Rapid loading of the small intestine with hypertonic stomach contents can lead to rapid entry of water into the intestinal lumen. Osmotic diarrhea, distension of the small bowel (leading to crampy abdominal pain), and hypovolemia can result.

In addition, people with this syndrome often suffer from low blood sugar, or hypoglycemia, because the rapid "dumping" of food triggers the pancreas to release excessive amounts of insulin into the bloodstream. This type of hypoglycemia is referred to as "alimentary hypoglycemia".
Exploratory surgery Sept/2009 after having "female issues", the doctor found a diverticula abscess, the "not so confident doctor" kept sending me all over town for ultrasounds and doing nothing. In the meantime, I am still wondering around in severe pain. I ended up finally getting a new gynecologist who is the greatest! She saw good reason for a hysterectomy and once in the OR, found I had severe diverticulitis and called in the greatest surgeon ever! Severe diverticulitis had buried itself underneath my uterus and had completely turned my insides to "concrete", my organs were unidentifiable. The surgeon had to "chisel" his way in just so I could have the hysterectomy. I came out of surgery with a colostomy which was NOT expected. 6 months later, May/2010, they went in to do the the colostomy take down and I still had a leak in my large intestines and now I have an ileostomy hopefully for only 6-8 weeks. This is the "short version" of my story.


Equestrian Mom
Veteran Member


Date Joined Mar 2008
Total Posts : 3115
   Posted 6/6/2010 6:16 AM (GMT -6)   
How are you feeling? Are you dehydrated?

Has your doc given you instructions for Imodium or anything? We are all different, but I was given instructions for Metamucil to bulk and Imodium to slow down...I wasn't classified as 'dumping' but I did have too much high liquid output.

What/How are you eating?

Do you know where in your intestines your stoma is formed?

Was your surgeon a ColoRectal Surgeon? If not, you may want a consult with one to get their opinion.
Crohn’s dx 1989
some terrible years before my
Proctocolectomy in 2008

New Topic Post Reply Printable Version
Forum Information
Currently it is Tuesday, September 25, 2018 1:45 PM (GMT -6)
There are a total of 3,006,505 posts in 329,346 threads.
View Active Threads

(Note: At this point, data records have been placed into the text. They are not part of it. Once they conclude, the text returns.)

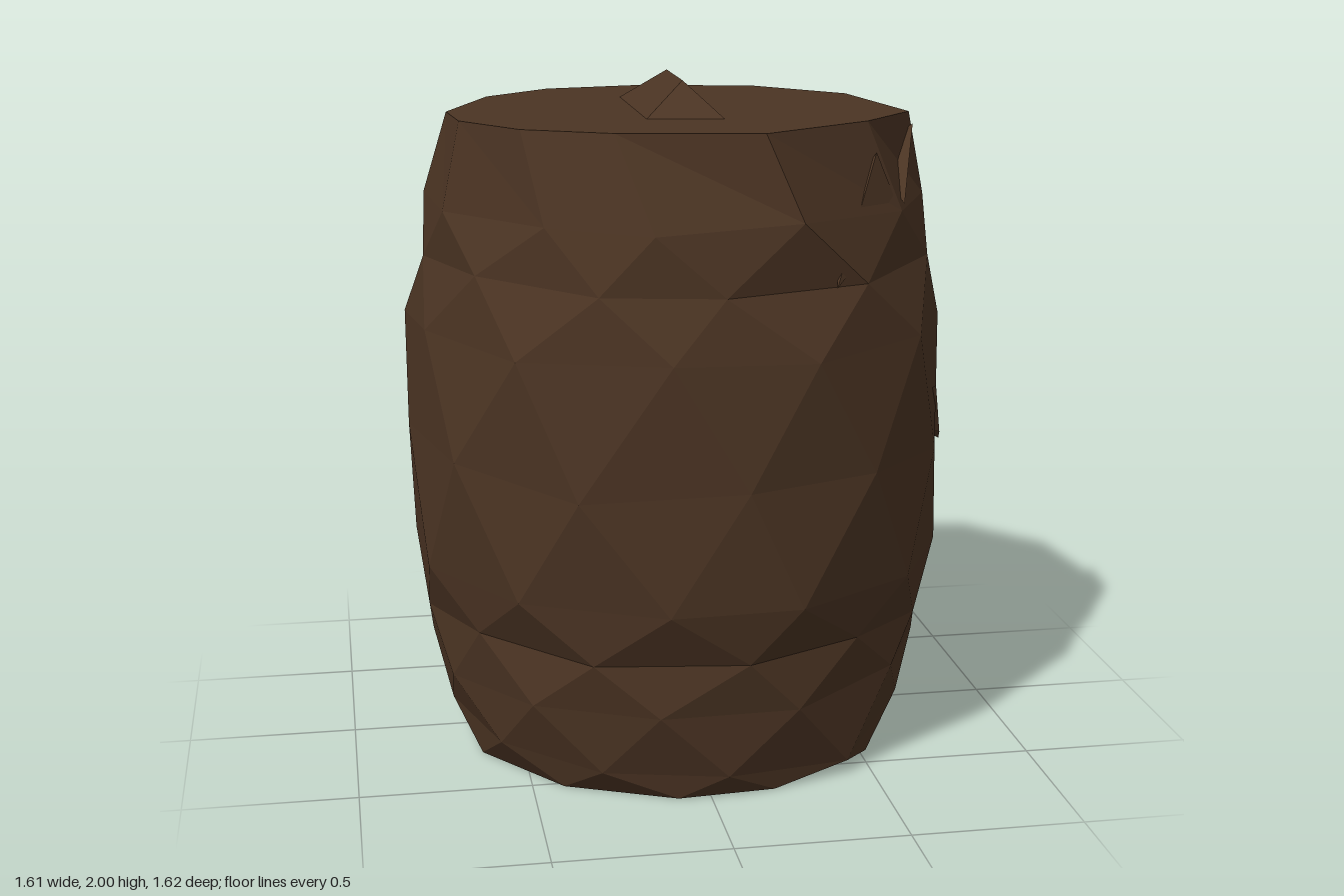
import * as THREE from 'three';

// Repeatable jitter in -1..1
function seeded(seed) {
  let s = seed;
  return () => {
    s = (s * 16807) % 2147483647;
    return (s / 2147483647) * 2 - 1;
  };
}

function facetedMesh(name, triangles, material) {
  const geometry = new THREE.BufferGeometry().setFromPoints(triangles.flat());
  geometry.computeVertexNormals();
  const mesh = new THREE.Mesh(geometry, material);
  mesh.name = name;
  return mesh;
}

const v = (x, y, z) => new THREE.Vector3(x, y, z);

export function createModel() {
  const group = new THREE.Group();
  group.name = 'hewnBarrel';
  const brown = new THREE.MeshStandardMaterial({ color: 0x4b3423, flatShading: true });
  brown.name = 'darkBrown';

  const sides = 12;
  const random = seeded(4127);

  // Rough cut outline of the lid, counterclockwise seen from above
  const lidOutline = [
    [0.14, 0.67], [0.48, 0.43], [0.66, 0.21], [0.6, -0.31], [0.36, -0.6], [0, -0.68],
    [-0.31, -0.61], [-0.52, -0.4], [-0.67, 0], [-0.65, 0.24], [-0.5, 0.47], [-0.26, 0.6],
  ];

  // Barrel profile: height, radius, height jitter
  const profile = [
    [0, 0.66, 0], [0.09, 0.705, 0.05], [0.28, 0.745, 0.03], [0.43, 0.755, 0.02],
    [0.6, 0.805, 0.01], [0.95, 0.817, 0.04], [1.3, 0.805, 0.01],
    [1.49, 0.76, 0.02], [1.66, 0.74, 0.025],
  ];
  const rings = profile.map(([y, r, dy], row) =>
    Array.from({ length: sides }, (_, i) => {
      const turn = i + 0.65 + (row % 2 ? 0.5 : 0) + random() * 0.1;
      const angle = (turn / sides) * Math.PI * 2;
      const radius = r + random() * 0.01;
      return v(Math.sin(angle) * radius, y + random() * dy, Math.cos(angle) * radius);
    }));
  rings.push(lidOutline.map(([x, z]) => v(x, 1.905, z)).map((p, i, all) => all[(i + 1) % sides]));
  // Line the lid corners up with the staggered ring below
  const lid = rings[rings.length - 1];
  lid.unshift(lid.pop());

  // Staggered rings joined by triangles
  const wall = [];
  for (let row = 0; row < rings.length - 1; row++) {
    const low = rings[row], high = rings[row + 1];
    for (let i = 0; i < sides; i++) {
      const j = (i + 1) % sides;
      if (row % 2 === 0) wall.push([low[i], low[j], high[i]], [low[j], high[j], high[i]]);
      else wall.push([low[i], high[j], high[i]], [low[i], low[j], high[j]]);
    }
  }
  group.add(facetedMesh('barrelWall', wall, brown));

  // Flat lid and base
  const top = [], base = [];
  for (let i = 0; i < sides; i++) {
    const j = (i + 1) % sides;
    top.push([v(0, 1.905, 0), lid[i], lid[j]]);
    base.push([v(0, 0, 0), rings[0][j], rings[0][i]]);
  }
  group.add(facetedMesh('lid', top, brown), facetedMesh('base', base, brown));

  // Hipped ridge on the lid
  const foot = [v(-0.13, 1.9, 0.29), v(0.1, 1.9, 0.32), v(0.12, 1.9, -0.31), v(-0.12, 1.9, -0.33)];
  const front = v(0, 2, 0.16), back = v(0.01, 2, -0.18);
  group.add(facetedMesh('lidRidge', [
    [foot[0], foot[1], front],
    [foot[1], foot[2], back], [foot[1], back, front],
    [foot[2], foot[3], back],
    [foot[3], foot[0], front], [foot[3], front, back],
  ], brown));

  // Small raised splinters: a triangle running back to a point inside the wall
  function addSplinter(name, a, b, c) {
    const inner = a.clone().add(b).add(c).divideScalar(3).multiply(v(0.82, 1, 0.82));
    group.add(facetedMesh(name, [[a, b, c], [b, a, inner], [c, b, inner], [a, c, inner]], brown));
  }
  addSplinter('sideSplinter', v(0.72, 1.12, 0.37), v(0.765, 0.95, 0.27), v(0.808, 0.89, 0.12));
  addSplinter('upperSplinter', v(0.67, 1.87, 0.22), v(0.59, 1.67, 0.44), v(0.73, 1.81, -0.03));
  addSplinter('frontSplinter', v(0.57, 1.66, 0.45), v(0.5, 1.82, 0.46), v(0.34, 1.48, 0.68));
  addSplinter('backSplinter', v(-0.3, 1.66, -0.66), v(0.23, 1.66, -0.7), v(-0.03, 1.48, -0.75));

  return group;
}
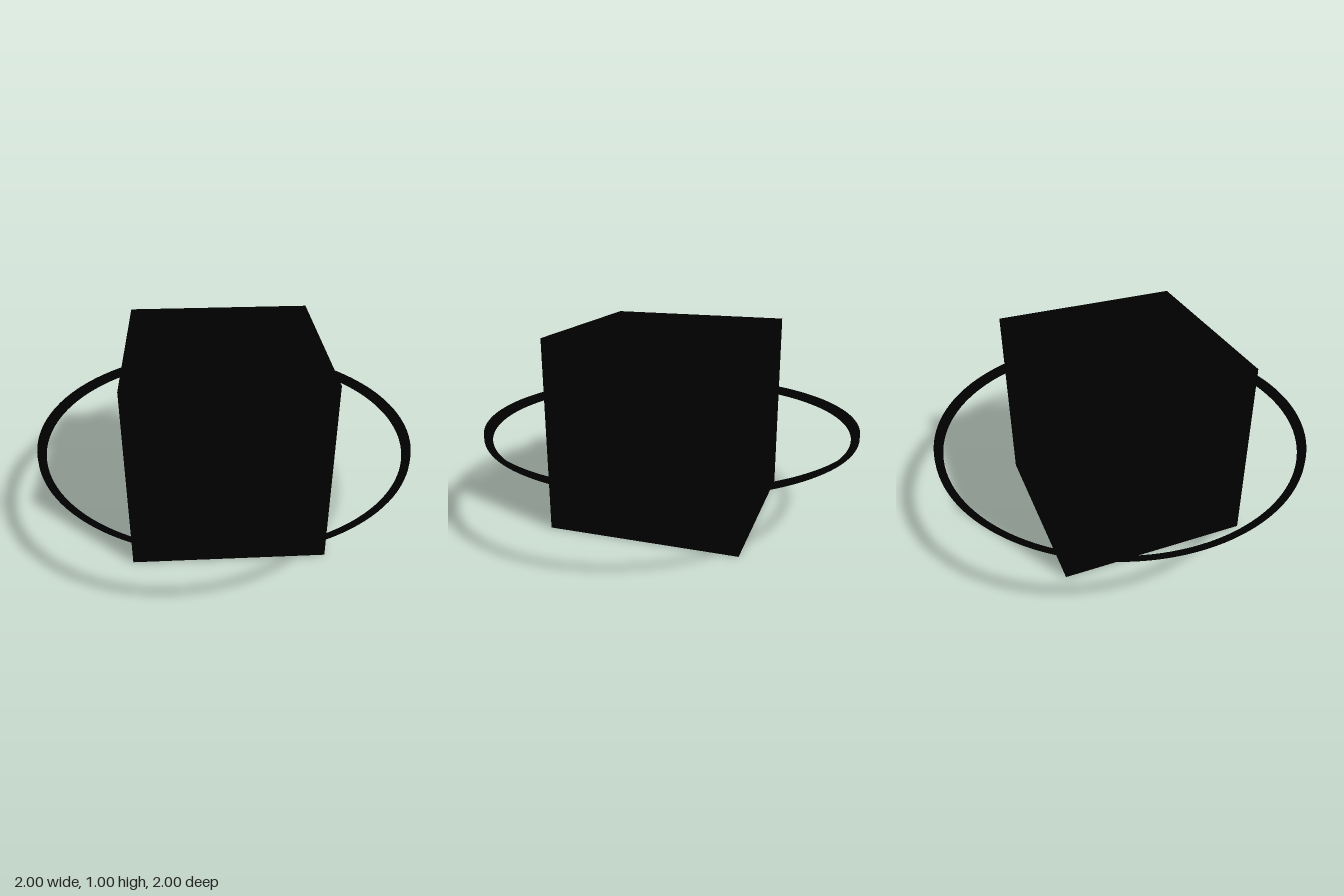
import * as THREE from 'three';

export function createModel() {
  const model = new THREE.Group();
  const size = 1.005;

  // Solid cube standing on the ground
  const cube = new THREE.Mesh(
    new THREE.BoxGeometry(size, size, size),
    new THREE.MeshStandardMaterial({ color: 0x000000 })
  );
  cube.name = 'cube';
  cube.position.y = size / 2;
  model.add(cube);

  // Thin ring: a floor flange curving up into an outer wall, open inward and upward
  const top = size / 2, bottom = 0.462, outer = 1, inner = 0.957, r = 0.014;
  const profile = [new THREE.Vector2(inner, bottom)];
  for (let i = 0; i <= 4; i++) {
    const a = -Math.PI / 2 + (i / 4) * (Math.PI / 2);
    profile.push(new THREE.Vector2(outer - r + r * Math.cos(a), bottom + r + r * Math.sin(a)));
  }
  profile.push(new THREE.Vector2(outer, top));

  const ring = new THREE.Mesh(
    new THREE.LatheGeometry(profile, 128),
    new THREE.MeshStandardMaterial({ color: 0x000000, side: THREE.DoubleSide })
  );
  ring.name = 'ring';
  model.add(ring);

  return model;
}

Who's Online
This forum has 161835 registered members. Please welcome our newest member, scattycatty.
339 Guest(s), 15 Registered Member(s) are currently online.  Details
Mustapha, mattamx, PeterDisAbelard., Gemlin, island time, adartist12, sebreg, Anitas, Admin, A Yooper, Alxander, InTheShop, Envsciguy, Bubbatc, Estarnes